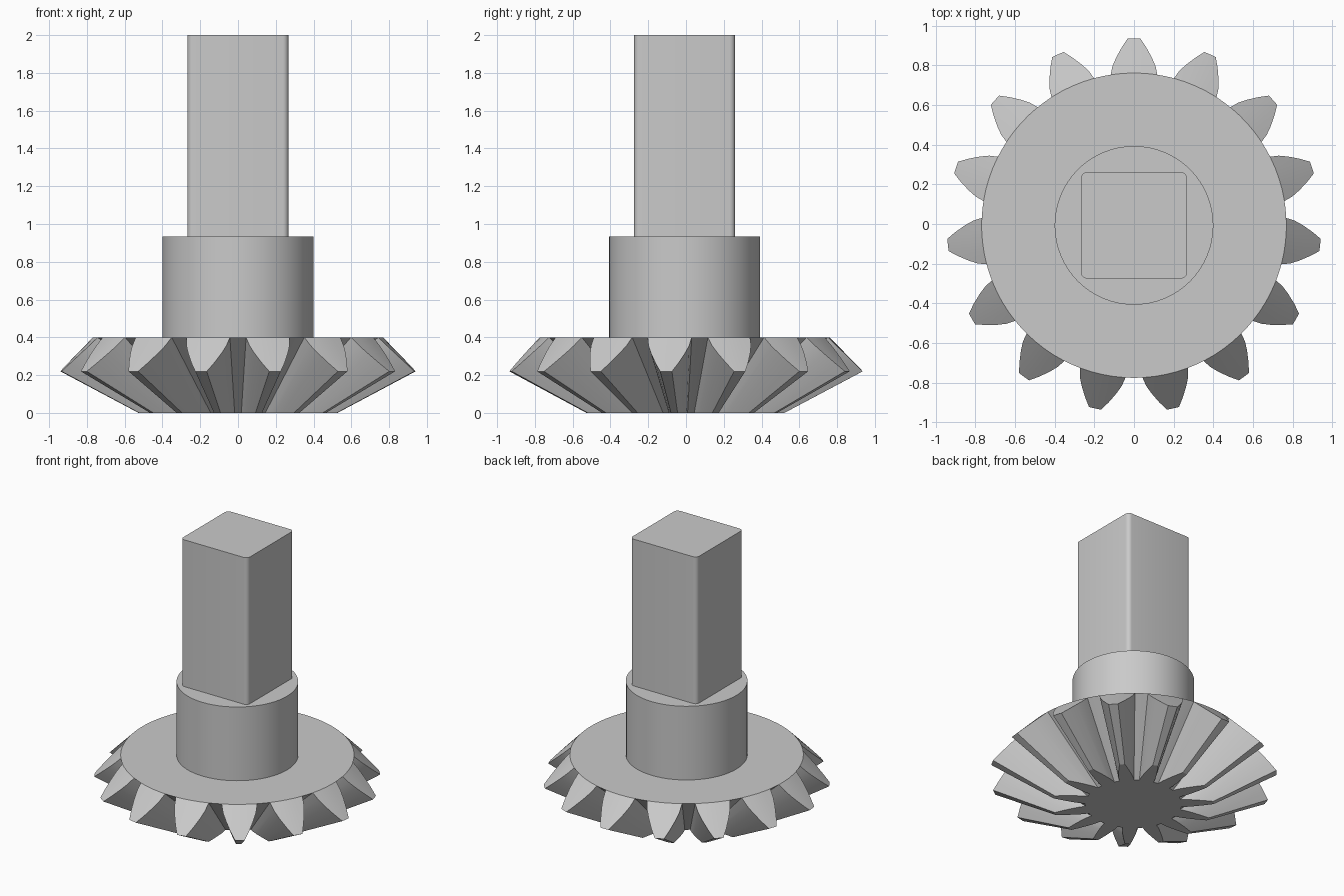
import bpy, bmesh
from math import sin, cos, radians, pi

cube = bpy.data.objects.get("Cube")
if cube:
    bpy.data.objects.remove(cube, do_unlink=True)

TEETH = 15
PITCH = 2 * pi / TEETH
CY = -0.007         # shaft axis in y
APEX = -0.28        # height where all tooth lines meet

steel = bpy.data.materials.new("plain_grey")
steel.use_nodes = True
grey = (0.59, 0.59, 0.59, 1)
steel.diffuse_color = grey
steel.node_tree.nodes["Principled BSDF"].inputs["Base Color"].default_value = grey


def finish(bm, name, angle=30):
    bmesh.ops.recalc_face_normals(bm, faces=bm.faces)
    mesh = bpy.data.meshes.new(name)
    bm.to_mesh(mesh)
    bm.free()
    mesh.materials.append(steel)
    ob = bpy.data.objects.new(name, mesh)
    ob.location.y = CY
    bpy.context.collection.objects.link(ob)
    bpy.ops.object.select_all(action='DESELECT')
    ob.select_set(True)
    bpy.context.view_layer.objects.active = ob
    bpy.ops.object.shade_smooth_by_angle(angle=radians(angle))
    return ob


# Bevel gear: tooth ends on the back cone, swept towards the apex down to z = 0
# tooth profile as (radius, half angle in degrees), root to tip
profile = [(0.768, 8.8), (0.81, 7.7), (0.85, 6.1), (0.9, 3.9), (0.943, 1.9)]
columns = [-1, -0.5, 0, 0.5, 1]
ROOT, TIP = profile[0][0], profile[-1][0]
bm = bmesh.new()


def back_point(r, a):
    z = 0.4 - 0.18 * (r - ROOT) / (TIP - ROOT)
    return bm.verts.new((r * cos(a), r * sin(a), z))


rim, outline = [], []
for i in range(TEETH):
    mid = pi / 2 + i * PITCH
    rows = [[back_point(r, mid + f * radians(h)) for f in columns] for r, h in profile]
    for low, high in zip(rows, rows[1:]):
        for j in range(len(columns) - 1):
            bm.faces.new((low[j], low[j + 1], high[j + 1], high[j]))
    start = radians(profile[0][1])
    land = [back_point(ROOT, mid + start + (PITCH - 2 * start) * k / 4) for k in (1, 2, 3)]
    rim += rows[0] + land
    outline += [row[0] for row in rows[:-1]] + rows[-1] + [row[-1] for row in rows[-2::-1]] + land

# top disc, flanks, tips and root lands, star-shaped underside
bm.faces.new(rim)
base = []
for v in outline:
    s = -APEX / (v.co.z - APEX)
    base.append(bm.verts.new((v.co.x * s, v.co.y * s, 0)))
for i in range(len(outline)):
    bm.faces.new((outline[i - 1], outline[i], base[i], base[i - 1]))
bm.faces.new(base)
finish(bm, "bevel_gear", 25)

# Round hub
bm = bmesh.new()
bmesh.ops.create_cone(bm, cap_ends=True, segments=64, radius1=0.4, radius2=0.4, depth=0.535)
finish(bm, "hub").location.z = 0.4 + 0.535 / 2

# Square shaft with rounded upright edges
bm = bmesh.new()
bmesh.ops.create_cube(bm, size=1)
bmesh.ops.scale(bm, vec=(0.535, 0.535, 1.065), verts=bm.verts)
upright = [e for e in bm.edges if abs(e.verts[0].co.z - e.verts[1].co.z) > 0.5]
bmesh.ops.bevel(bm, geom=upright, offset=0.03, segments=5, profile=0.5, affect='EDGES')
finish(bm, "square_shaft").location.z = 2 - 1.065 / 2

______________________________

**THE TASK**
The full listing must come back exactly as written, with its pictures left out.

**OUTPUT OF THE EXERCISE**
import bpy, bmesh
from math import sin, cos, radians, pi

cube = bpy.data.objects.get("Cube")
if cube:
    bpy.data.objects.remove(cube, do_unlink=True)

TEETH = 15
PITCH = 2 * pi / TEETH
CY = -0.007         # shaft axis in y
APEX = -0.28        # height where all tooth lines meet

steel = bpy.data.materials.new("plain_grey")
steel.use_nodes = True
grey = (0.59, 0.59, 0.59, 1)
steel.diffuse_color = grey
steel.node_tree.nodes["Principled BSDF"].inputs["Base Color"].default_value = grey


def finish(bm, name, angle=30):
    bmesh.ops.recalc_face_normals(bm, faces=bm.faces)
    mesh = bpy.data.meshes.new(name)
    bm.to_mesh(mesh)
    bm.free()
    mesh.materials.append(steel)
    ob = bpy.data.objects.new(name, mesh)
    ob.location.y = CY
    bpy.context.collection.objects.link(ob)
    bpy.ops.object.select_all(action='DESELECT')
    ob.select_set(True)
    bpy.context.view_layer.objects.active = ob
    bpy.ops.object.shade_smooth_by_angle(angle=radians(angle))
    return ob


# Bevel gear: tooth ends on the back cone, swept towards the apex down to z = 0
# tooth profile as (radius, half angle in degrees), root to tip
profile = [(0.768, 8.8), (0.81, 7.7), (0.85, 6.1), (0.9, 3.9), (0.943, 1.9)]
columns = [-1, -0.5, 0, 0.5, 1]
ROOT, TIP = profile[0][0], profile[-1][0]
bm = bmesh.new()


def back_point(r, a):
    z = 0.4 - 0.18 * (r - ROOT) / (TIP - ROOT)
    return bm.verts.new((r * cos(a), r * sin(a), z))


rim, outline = [], []
for i in range(TEETH):
    mid = pi / 2 + i * PITCH
    rows = [[back_point(r, mid + f * radians(h)) for f in columns] for r, h in profile]
    for low, high in zip(rows, rows[1:]):
        for j in range(len(columns) - 1):
            bm.faces.new((low[j], low[j + 1], high[j + 1], high[j]))
    start = radians(profile[0][1])
    land = [back_point(ROOT, mid + start + (PITCH - 2 * start) * k / 4) for k in (1, 2, 3)]
    rim += rows[0] + land
    outline += [row[0] for row in rows[:-1]] + rows[-1] + [row[-1] for row in rows[-2::-1]] + land

# top disc, flanks, tips and root lands, star-shaped underside
bm.faces.new(rim)
base = []
for v in outline:
    s = -APEX / (v.co.z - APEX)
    base.append(bm.verts.new((v.co.x * s, v.co.y * s, 0)))
for i in range(len(outline)):
    bm.faces.new((outline[i - 1], outline[i], base[i], base[i - 1]))
bm.faces.new(base)
finish(bm, "bevel_gear", 25)

# Round hub
bm = bmesh.new()
bmesh.ops.create_cone(bm, cap_ends=True, segments=64, radius1=0.4, radius2=0.4, depth=0.535)
finish(bm, "hub").location.z = 0.4 + 0.535 / 2

# Square shaft with rounded upright edges
bm = bmesh.new()
bmesh.ops.create_cube(bm, size=1)
bmesh.ops.scale(bm, vec=(0.535, 0.535, 1.065), verts=bm.verts)
upright = [e for e in bm.edges if abs(e.verts[0].co.z - e.verts[1].co.z) > 0.5]
bmesh.ops.bevel(bm, geom=upright, offset=0.03, segments=5, profile=0.5, affect='EDGES')
finish(bm, "square_shaft").location.z = 2 - 1.065 / 2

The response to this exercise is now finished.